### Assignment
Exactly the lines from the one with "bm = bmesh.new()" to the end of the listing must be repeated, both ends included, with nothing added.

┌────────

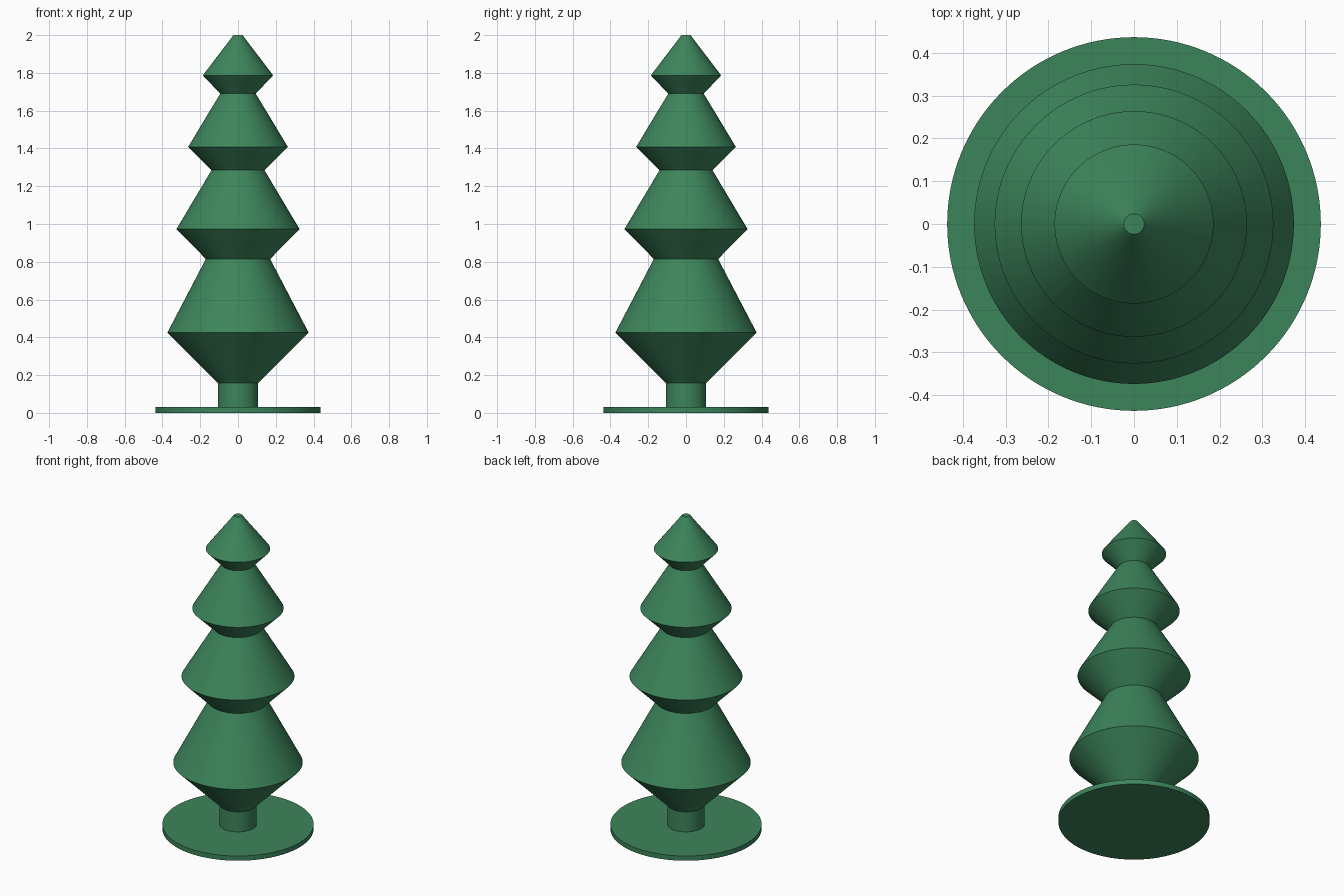
import bpy, bmesh
from math import cos, sin, pi, radians

SIDES = 128

cube = bpy.data.objects.get("Cube")
if cube:
    bpy.data.objects.remove(cube, do_unlink=True)

green = bpy.data.materials.new("fir green")
green.use_nodes = True
color = (0.046, 0.235, 0.105, 1)
green.diffuse_color = color
green.node_tree.nodes["Principled BSDF"].inputs["Base Color"].default_value = color


def turned(name, profile):
    """Closed solid of revolution from (radius, height) points, bottom to top."""
    bm = bmesh.new()
    angles = [2 * pi * i / SIDES for i in range(SIDES)]
    rings = [[bm.verts.new((r * cos(a), r * sin(a), z)) for a in angles]
             for r, z in profile]
    for low, high in zip(rings, rings[1:]):
        for i in range(SIDES):
            j = (i + 1) % SIDES
            bm.faces.new((low[i], low[j], high[j], high[i]))
    bm.faces.new(rings[0][::-1])
    bm.faces.new(rings[-1])
    mesh = bpy.data.meshes.new(name)
    bm.to_mesh(mesh)
    bm.free()
    mesh.materials.append(green)
    obj = bpy.data.objects.new(name, mesh)
    bpy.context.collection.objects.link(obj)
    bpy.ops.object.select_all(action='DESELECT')
    obj.select_set(True)
    bpy.context.view_layer.objects.active = obj
    bpy.ops.object.shade_smooth_by_angle(angle=radians(25))
    return obj


# Flat round stand
turned("base_disc", [(0.437, 0), (0.437, 0.03)])

# Trunk and four stacked tiers, turned as one piece
turned("tree", [
    (0.107, 0.03), (0.107, 0.158),    # trunk
    (0.374, 0.425), (0.17, 0.815),    # lowest tier
    (0.326, 0.973), (0.14, 1.285),    # second tier
    (0.264, 1.408), (0.094, 1.69),    # third tier
    (0.186, 1.787), (0.024, 2.0),     # top tier
])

└────────

### Exercise output
    bm = bmesh.new()
    angles = [2 * pi * i / SIDES for i in range(SIDES)]
    rings = [[bm.verts.new((r * cos(a), r * sin(a), z)) for a in angles]
             for r, z in profile]
    for low, high in zip(rings, rings[1:]):
        for i in range(SIDES):
            j = (i + 1) % SIDES
            bm.faces.new((low[i], low[j], high[j], high[i]))
    bm.faces.new(rings[0][::-1])
    bm.faces.new(rings[-1])
    mesh = bpy.data.meshes.new(name)
    bm.to_mesh(mesh)
    bm.free()
    mesh.materials.append(green)
    obj = bpy.data.objects.new(name, mesh)
    bpy.context.collection.objects.link(obj)
    bpy.ops.object.select_all(action='DESELECT')
    obj.select_set(True)
    bpy.context.view_layer.objects.active = obj
    bpy.ops.object.shade_smooth_by_angle(angle=radians(25))
    return obj


# Flat round stand
turned("base_disc", [(0.437, 0), (0.437, 0.03)])

# Trunk and four stacked tiers, turned as one piece
turned("tree", [
    (0.107, 0.03), (0.107, 0.158),    # trunk
    (0.374, 0.425), (0.17, 0.815),    # lowest tier
    (0.326, 0.973), (0.14, 1.285),    # second tier
    (0.264, 1.408), (0.094, 1.69),    # third tier
    (0.186, 1.787), (0.024, 2.0),     # top tier
])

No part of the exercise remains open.